One, a wedding in Milwaukee, enabled me to be surrounded by my brothers and sisters and their spouses for a few days. It was wonderful to be together and talk about our parents and their children. I rejoiced to be reminded of how much we have in common aside from our bloodline. Our shared history and values, as well as our faith, made the time together easy and pleasant. I yearned for more such occasions.
The second family event was the Convocation for Provincial Planning in Princeton. Many of the men of my province succeeded in clearing their schedules so that we could come together to talk about what has been and continues to be important for us as Vincentians. We wanted to think about our future even as we recognized the blessings of a shared past. At these kinds of gatherings, I often get to spend time with men whom I have known for a long time but with whom I have never lived or worked. Yet, we have much in common. We strive for the same goals in service to the same kinds of people. Telling our stories comes flowingly and honestly.

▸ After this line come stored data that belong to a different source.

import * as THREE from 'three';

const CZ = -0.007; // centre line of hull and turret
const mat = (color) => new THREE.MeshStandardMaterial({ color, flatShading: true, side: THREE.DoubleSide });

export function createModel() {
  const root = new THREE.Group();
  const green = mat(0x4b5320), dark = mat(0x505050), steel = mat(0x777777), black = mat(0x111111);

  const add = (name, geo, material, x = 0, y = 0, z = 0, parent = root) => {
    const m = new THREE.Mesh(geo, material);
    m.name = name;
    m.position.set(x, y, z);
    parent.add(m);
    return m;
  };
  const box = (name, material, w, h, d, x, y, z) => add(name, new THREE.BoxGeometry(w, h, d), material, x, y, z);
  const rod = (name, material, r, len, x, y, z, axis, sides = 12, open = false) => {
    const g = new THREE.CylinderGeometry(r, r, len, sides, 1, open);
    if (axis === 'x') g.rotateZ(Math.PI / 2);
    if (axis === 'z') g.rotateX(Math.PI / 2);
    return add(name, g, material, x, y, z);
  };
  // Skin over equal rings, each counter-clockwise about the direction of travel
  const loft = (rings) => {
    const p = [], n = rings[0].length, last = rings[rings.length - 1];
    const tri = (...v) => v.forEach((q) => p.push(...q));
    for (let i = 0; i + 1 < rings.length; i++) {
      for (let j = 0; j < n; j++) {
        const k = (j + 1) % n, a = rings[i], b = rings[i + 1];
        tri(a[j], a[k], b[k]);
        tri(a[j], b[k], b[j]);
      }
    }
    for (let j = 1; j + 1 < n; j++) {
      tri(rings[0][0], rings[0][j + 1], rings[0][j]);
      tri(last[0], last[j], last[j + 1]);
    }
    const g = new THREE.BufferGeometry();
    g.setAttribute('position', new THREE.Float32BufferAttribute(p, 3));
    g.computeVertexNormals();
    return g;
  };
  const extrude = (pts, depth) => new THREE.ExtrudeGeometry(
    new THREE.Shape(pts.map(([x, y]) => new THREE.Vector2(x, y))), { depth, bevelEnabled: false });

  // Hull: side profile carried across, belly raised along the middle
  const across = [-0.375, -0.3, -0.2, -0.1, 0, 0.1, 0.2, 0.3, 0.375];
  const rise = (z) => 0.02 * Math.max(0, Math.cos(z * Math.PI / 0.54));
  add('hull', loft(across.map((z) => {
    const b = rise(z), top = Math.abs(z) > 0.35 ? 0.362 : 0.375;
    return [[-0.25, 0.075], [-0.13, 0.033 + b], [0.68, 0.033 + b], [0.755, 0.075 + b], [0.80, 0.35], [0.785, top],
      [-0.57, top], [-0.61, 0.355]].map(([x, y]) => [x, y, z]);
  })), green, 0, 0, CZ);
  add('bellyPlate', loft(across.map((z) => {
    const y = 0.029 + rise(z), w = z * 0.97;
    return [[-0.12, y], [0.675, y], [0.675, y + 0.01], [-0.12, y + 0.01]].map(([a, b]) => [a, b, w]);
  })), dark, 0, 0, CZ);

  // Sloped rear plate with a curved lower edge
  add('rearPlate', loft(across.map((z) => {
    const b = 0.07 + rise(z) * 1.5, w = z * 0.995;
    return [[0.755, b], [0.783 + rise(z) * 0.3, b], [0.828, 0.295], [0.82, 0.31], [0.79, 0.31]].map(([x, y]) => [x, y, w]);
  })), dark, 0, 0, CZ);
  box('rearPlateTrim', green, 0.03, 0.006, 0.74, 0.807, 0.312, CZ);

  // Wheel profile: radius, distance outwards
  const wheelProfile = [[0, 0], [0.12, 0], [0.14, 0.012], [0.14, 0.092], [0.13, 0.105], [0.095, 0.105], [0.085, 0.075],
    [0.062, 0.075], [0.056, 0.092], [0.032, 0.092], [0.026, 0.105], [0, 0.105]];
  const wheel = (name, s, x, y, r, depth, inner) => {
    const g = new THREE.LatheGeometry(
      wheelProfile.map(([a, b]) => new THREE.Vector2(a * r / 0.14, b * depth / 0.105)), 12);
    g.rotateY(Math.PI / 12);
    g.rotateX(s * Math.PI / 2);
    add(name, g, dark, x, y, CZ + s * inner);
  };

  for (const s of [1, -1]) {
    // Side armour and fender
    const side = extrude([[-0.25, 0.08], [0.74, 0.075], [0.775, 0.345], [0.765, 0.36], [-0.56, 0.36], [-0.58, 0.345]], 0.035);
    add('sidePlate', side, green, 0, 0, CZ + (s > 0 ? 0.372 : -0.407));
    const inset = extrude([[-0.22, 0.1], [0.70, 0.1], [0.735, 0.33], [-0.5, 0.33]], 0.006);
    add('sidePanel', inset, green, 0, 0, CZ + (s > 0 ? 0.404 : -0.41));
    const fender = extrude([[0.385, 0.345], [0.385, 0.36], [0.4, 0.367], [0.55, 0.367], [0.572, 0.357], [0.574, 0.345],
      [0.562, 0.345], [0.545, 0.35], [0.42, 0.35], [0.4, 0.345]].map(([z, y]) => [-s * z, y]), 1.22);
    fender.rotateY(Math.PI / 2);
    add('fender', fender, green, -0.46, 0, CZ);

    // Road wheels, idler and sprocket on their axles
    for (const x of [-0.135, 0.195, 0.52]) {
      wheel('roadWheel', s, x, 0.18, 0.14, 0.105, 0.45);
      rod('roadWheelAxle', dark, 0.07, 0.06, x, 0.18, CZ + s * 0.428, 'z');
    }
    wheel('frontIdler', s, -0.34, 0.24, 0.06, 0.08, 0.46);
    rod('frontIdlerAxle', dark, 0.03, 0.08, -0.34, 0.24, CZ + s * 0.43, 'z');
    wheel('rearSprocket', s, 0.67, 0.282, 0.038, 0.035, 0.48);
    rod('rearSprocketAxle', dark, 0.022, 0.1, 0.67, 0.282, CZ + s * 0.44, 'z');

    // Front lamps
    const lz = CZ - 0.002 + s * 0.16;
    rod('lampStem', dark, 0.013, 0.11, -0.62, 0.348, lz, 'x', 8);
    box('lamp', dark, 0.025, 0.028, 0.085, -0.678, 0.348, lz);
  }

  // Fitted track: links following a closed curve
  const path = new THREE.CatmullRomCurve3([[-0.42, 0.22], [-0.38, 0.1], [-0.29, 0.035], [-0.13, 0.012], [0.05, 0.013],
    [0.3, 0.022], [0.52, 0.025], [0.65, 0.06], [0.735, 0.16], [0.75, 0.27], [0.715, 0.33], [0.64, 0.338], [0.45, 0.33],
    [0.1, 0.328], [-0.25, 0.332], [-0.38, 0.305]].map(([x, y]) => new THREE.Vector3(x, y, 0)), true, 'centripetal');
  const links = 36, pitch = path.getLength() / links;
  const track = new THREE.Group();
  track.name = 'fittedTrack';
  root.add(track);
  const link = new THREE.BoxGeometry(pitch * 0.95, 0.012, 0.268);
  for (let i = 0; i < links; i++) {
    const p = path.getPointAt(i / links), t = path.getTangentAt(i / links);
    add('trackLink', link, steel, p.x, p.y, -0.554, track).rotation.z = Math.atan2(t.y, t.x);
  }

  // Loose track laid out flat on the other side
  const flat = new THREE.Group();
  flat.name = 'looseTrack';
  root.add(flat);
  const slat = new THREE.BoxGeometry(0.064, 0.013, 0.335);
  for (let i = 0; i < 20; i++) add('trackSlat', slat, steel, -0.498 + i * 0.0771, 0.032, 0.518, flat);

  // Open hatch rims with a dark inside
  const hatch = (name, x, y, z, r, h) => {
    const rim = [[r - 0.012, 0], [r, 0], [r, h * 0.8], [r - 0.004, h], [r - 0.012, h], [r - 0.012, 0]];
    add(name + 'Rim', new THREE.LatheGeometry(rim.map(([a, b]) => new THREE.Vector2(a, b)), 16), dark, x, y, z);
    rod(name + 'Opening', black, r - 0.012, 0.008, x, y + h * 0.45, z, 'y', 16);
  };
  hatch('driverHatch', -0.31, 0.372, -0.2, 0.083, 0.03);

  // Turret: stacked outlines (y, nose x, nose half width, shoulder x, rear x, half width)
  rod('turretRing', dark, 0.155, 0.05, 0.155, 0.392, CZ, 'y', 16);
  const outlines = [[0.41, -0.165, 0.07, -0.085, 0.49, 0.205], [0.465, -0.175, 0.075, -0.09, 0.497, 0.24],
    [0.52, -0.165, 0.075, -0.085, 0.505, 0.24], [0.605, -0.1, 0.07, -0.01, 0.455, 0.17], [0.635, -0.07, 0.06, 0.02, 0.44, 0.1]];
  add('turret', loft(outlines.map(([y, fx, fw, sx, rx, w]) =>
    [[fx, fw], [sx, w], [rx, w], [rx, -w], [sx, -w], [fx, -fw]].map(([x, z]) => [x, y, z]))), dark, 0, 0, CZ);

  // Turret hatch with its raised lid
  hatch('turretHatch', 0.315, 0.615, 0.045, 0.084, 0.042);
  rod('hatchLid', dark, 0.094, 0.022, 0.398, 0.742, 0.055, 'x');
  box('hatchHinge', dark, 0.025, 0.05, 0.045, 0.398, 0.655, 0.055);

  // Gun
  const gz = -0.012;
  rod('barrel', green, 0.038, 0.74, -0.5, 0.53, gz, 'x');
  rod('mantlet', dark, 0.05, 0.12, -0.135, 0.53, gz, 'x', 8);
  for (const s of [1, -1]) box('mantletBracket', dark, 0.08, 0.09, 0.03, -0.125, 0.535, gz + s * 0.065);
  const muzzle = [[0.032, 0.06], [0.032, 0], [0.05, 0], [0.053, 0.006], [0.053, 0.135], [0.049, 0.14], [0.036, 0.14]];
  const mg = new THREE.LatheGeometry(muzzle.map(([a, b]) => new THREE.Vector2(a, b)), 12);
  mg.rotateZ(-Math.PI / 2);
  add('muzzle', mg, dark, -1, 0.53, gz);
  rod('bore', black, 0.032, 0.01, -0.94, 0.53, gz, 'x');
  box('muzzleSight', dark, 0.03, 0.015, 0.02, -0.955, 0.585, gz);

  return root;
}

The scripture readings of this past weekend put me in mind of these family situations. In the Gospel, Jesus is challenged to withdraw from his ministry and his followers because of a family summons. The last words of the Gospel pointedly offer his response:

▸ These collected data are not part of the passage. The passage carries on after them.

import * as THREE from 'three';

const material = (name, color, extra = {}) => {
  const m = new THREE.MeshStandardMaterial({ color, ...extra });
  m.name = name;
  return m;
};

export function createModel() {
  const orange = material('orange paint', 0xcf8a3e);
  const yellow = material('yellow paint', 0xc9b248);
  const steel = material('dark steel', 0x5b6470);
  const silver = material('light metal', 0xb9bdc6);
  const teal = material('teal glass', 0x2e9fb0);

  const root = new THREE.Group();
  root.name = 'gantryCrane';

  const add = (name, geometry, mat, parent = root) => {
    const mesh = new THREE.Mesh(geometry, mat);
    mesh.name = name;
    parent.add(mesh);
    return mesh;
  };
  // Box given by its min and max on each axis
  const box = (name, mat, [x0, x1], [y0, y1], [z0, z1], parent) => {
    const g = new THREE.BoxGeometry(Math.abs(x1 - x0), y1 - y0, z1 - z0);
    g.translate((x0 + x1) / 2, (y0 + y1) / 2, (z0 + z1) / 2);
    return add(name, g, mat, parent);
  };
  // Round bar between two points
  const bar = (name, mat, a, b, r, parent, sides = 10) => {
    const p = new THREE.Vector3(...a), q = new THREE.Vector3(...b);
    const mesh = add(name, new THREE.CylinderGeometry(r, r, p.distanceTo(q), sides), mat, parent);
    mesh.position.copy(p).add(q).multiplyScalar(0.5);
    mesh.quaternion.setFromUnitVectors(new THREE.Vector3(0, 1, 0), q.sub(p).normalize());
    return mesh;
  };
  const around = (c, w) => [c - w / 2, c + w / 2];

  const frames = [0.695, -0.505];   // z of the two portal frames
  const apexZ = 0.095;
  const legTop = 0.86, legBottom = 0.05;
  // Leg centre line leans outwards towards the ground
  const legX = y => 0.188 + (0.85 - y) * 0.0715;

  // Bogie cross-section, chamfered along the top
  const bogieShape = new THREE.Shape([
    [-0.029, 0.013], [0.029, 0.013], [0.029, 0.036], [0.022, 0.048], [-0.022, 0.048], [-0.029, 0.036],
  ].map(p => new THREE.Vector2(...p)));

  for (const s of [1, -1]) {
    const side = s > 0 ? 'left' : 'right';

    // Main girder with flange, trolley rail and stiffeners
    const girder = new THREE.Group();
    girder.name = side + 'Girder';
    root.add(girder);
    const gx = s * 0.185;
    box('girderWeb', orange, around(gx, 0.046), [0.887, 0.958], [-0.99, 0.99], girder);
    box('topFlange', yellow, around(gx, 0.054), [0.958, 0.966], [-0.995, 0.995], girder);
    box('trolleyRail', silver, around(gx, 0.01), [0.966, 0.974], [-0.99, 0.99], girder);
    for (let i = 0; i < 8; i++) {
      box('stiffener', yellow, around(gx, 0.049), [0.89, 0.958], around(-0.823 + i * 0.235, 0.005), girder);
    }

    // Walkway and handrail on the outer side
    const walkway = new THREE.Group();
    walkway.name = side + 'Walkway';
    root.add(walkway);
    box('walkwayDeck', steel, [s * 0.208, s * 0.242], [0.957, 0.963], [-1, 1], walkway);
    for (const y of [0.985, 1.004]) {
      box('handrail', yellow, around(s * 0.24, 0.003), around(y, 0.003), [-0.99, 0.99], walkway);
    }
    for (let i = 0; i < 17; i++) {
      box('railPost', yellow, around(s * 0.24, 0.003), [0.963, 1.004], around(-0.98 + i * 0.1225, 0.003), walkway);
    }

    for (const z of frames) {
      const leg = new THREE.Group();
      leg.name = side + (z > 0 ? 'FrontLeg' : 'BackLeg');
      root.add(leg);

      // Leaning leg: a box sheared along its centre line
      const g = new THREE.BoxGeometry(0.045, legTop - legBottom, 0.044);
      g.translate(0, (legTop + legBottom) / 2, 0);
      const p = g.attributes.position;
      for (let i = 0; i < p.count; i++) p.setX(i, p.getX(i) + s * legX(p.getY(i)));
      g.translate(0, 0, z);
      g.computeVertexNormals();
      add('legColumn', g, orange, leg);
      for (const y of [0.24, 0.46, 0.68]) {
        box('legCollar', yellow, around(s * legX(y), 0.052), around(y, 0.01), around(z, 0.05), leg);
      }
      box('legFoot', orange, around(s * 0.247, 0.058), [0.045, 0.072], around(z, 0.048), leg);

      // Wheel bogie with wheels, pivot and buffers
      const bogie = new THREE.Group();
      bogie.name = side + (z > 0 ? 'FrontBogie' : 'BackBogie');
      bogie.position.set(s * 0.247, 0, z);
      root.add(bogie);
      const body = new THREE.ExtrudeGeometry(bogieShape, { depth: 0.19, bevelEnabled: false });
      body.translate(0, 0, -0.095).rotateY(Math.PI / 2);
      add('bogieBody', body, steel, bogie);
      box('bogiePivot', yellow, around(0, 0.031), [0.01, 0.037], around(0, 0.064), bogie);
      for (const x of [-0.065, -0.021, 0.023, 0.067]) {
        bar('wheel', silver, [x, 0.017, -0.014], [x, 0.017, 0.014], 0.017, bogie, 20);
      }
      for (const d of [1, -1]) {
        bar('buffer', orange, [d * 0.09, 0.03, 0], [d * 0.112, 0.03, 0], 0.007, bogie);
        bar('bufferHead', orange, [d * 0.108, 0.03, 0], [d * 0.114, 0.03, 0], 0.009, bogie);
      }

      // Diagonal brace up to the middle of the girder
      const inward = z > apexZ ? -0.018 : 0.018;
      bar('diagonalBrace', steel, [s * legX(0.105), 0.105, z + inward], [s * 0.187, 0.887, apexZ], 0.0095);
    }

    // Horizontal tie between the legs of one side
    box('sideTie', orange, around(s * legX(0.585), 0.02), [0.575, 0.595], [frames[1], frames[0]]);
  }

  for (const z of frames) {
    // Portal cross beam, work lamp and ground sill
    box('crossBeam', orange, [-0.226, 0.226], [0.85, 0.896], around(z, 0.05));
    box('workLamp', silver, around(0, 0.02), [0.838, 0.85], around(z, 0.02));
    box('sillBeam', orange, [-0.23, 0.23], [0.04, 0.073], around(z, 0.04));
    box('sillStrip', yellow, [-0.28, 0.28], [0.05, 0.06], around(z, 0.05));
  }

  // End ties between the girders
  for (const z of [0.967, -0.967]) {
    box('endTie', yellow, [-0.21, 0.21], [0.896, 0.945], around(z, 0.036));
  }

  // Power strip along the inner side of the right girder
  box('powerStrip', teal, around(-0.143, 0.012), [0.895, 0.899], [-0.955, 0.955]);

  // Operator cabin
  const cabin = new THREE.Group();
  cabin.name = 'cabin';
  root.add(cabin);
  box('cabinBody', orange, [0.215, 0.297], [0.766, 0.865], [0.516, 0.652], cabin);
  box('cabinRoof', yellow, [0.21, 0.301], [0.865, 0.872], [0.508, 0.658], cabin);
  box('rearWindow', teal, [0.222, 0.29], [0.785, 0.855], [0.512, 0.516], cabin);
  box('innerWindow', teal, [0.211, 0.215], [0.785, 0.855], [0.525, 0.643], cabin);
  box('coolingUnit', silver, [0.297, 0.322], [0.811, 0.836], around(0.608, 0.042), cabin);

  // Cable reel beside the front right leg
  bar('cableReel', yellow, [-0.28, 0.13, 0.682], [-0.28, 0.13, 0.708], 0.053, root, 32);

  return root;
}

“Who are my mother and my brothers?”
And looking around at those seated in the circle he said,
“Here are my mother and my brothers.
For whoever does the will of God
is my brother and sister and mother.”
In the second reading, Paul addresses the people at Corinth as “brothers and sisters.” He often uses this address for his other communities as well.
One of the reasons that this family terminology makes its way into the Christian writings emerged from the difficulty which arose in the Jewish community when one seemingly moved from the ancient creed to a new one. Conversion was interpreted as a rejection of one’s ancestral faith in order to seek a new “God.” This caused the one who sought to become a Christian to be rejected and excluded from his birth family. As a result, the Christian community became the new family for the convert.
The recognition of the family element in the Christian community is important. It gives meaning and sense to our desire to gather around a common message and a shared table. We recognize that we are brothers and sisters to one another and that we need to value and share our heritage.
For a Vincentian, this notion of family takes on another form. We speak about the Vincentian Family which embraces so many different communities who share with us a charism and a focus. We learn from and support one another in our service of those who are most marginalized among us. It is what happens in families.